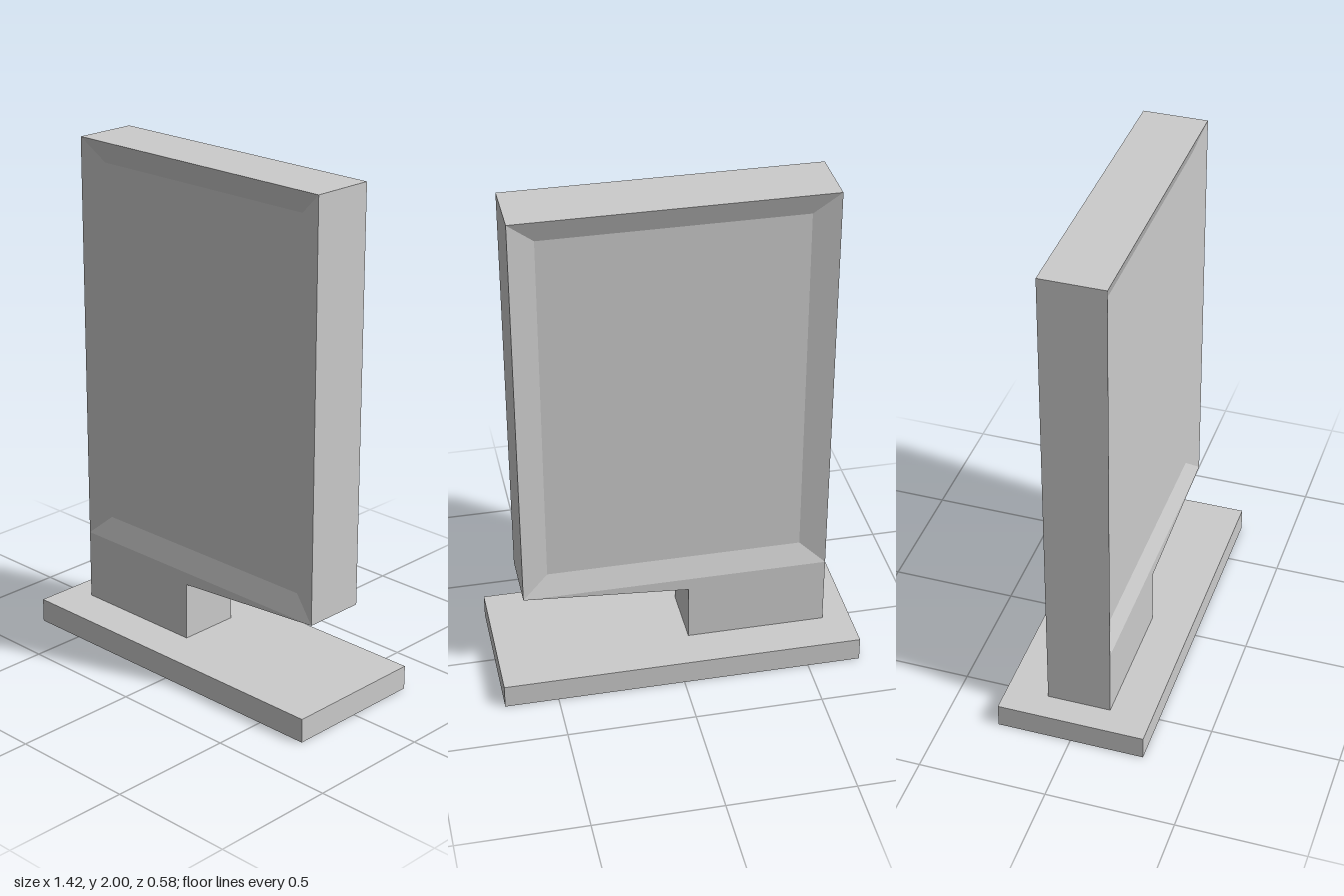
import * as THREE from 'three';

const material = new THREE.MeshStandardMaterial({ color: 0xcccccc, flatShading: true });

function addPart(group, name, geometry) {
  const mesh = new THREE.Mesh(geometry, material);
  mesh.name = name;
  group.add(mesh);
  return mesh;
}

// Rectangular loop, counter-clockwise seen from +z
const rectLoop = (halfW, y0, y1, z) => [
  [-halfW, y0, z], [halfW, y0, z], [halfW, y1, z], [-halfW, y1, z],
];

// Joins loops of four corners in order, closing the first and last
function loftLoops(loops) {
  const index = [];
  for (let r = 0; r < loops.length - 1; r++) {
    for (let i = 0; i < 4; i++) {
      const j = (i + 1) % 4;
      const a = r * 4 + i, b = r * 4 + j, c = a + 4, d = b + 4;
      index.push(a, c, d, a, d, b);
    }
  }
  const e = (loops.length - 1) * 4;
  index.push(0, 1, 2, 0, 2, 3, e, e + 2, e + 1, e, e + 3, e + 2);
  const geometry = new THREE.BufferGeometry();
  geometry.setAttribute('position', new THREE.Float32BufferAttribute(loops.flat(2), 3));
  geometry.setIndex(index);
  const flat = geometry.toNonIndexed();
  flat.computeVertexNormals();
  return flat;
}

export function createModel() {
  const group = new THREE.Group();
  group.name = 'signStand';

  const baseTop = 0.095, panelBottom = 0.375, top = 2;
  const halfW = 0.6, halfD = 0.125, recess = 0.03;

  // Flat base slab
  addPart(group, 'base', new THREE.BoxGeometry(1.42, baseTop, 0.58)).position.y = baseTop / 2;

  // Off-centre foot with a sloping underside carrying the panel
  const foot = new THREE.Shape([
    new THREE.Vector2(-halfW, baseTop),
    new THREE.Vector2(-0.05, baseTop),
    new THREE.Vector2(-0.05, 0.325),
    new THREE.Vector2(halfW, panelBottom),
    new THREE.Vector2(-halfW, panelBottom),
  ]);
  const footGeometry = new THREE.ExtrudeGeometry(foot, { depth: halfD * 2, bevelEnabled: false });
  footGeometry.translate(0, 0, -halfD);
  addPart(group, 'foot', footGeometry);

  // Display panel with a bevelled recess on both faces
  const inner = (z) => rectLoop(0.5, 0.463, 1.912, z);
  const outer = (z) => rectLoop(halfW, panelBottom, top, z);
  addPart(group, 'displayPanel', loftLoops([
    inner(halfD - recess), outer(halfD), outer(-halfD), inner(recess - halfD),
  ]));

  return group;
}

+--

Word for word, repeat the lines from the one holding "new THREE.Float32BufferAttribute(loops.flat(2), 3));" through the last line of the entries, both included.

> **Expected answer**
  geometry.setAttribute('position', new THREE.Float32BufferAttribute(loops.flat(2), 3));
  geometry.setIndex(index);
  const flat = geometry.toNonIndexed();
  flat.computeVertexNormals();
  return flat;
}

export function createModel() {
  const group = new THREE.Group();
  group.name = 'signStand';

  const baseTop = 0.095, panelBottom = 0.375, top = 2;
  const halfW = 0.6, halfD = 0.125, recess = 0.03;

  // Flat base slab
  addPart(group, 'base', new THREE.BoxGeometry(1.42, baseTop, 0.58)).position.y = baseTop / 2;

  // Off-centre foot with a sloping underside carrying the panel
  const foot = new THREE.Shape([
    new THREE.Vector2(-halfW, baseTop),
    new THREE.Vector2(-0.05, baseTop),
    new THREE.Vector2(-0.05, 0.325),
    new THREE.Vector2(halfW, panelBottom),
    new THREE.Vector2(-halfW, panelBottom),
  ]);
  const footGeometry = new THREE.ExtrudeGeometry(foot, { depth: halfD * 2, bevelEnabled: false });
  footGeometry.translate(0, 0, -halfD);
  addPart(group, 'foot', footGeometry);

  // Display panel with a bevelled recess on both faces
  const inner = (z) => rectLoop(0.5, 0.463, 1.912, z);
  const outer = (z) => rectLoop(halfW, panelBottom, top, z);
  addPart(group, 'displayPanel', loftLoops([
    inner(halfD - recess), outer(halfD), outer(-halfD), inner(recess - halfD),
  ]));

  return group;
}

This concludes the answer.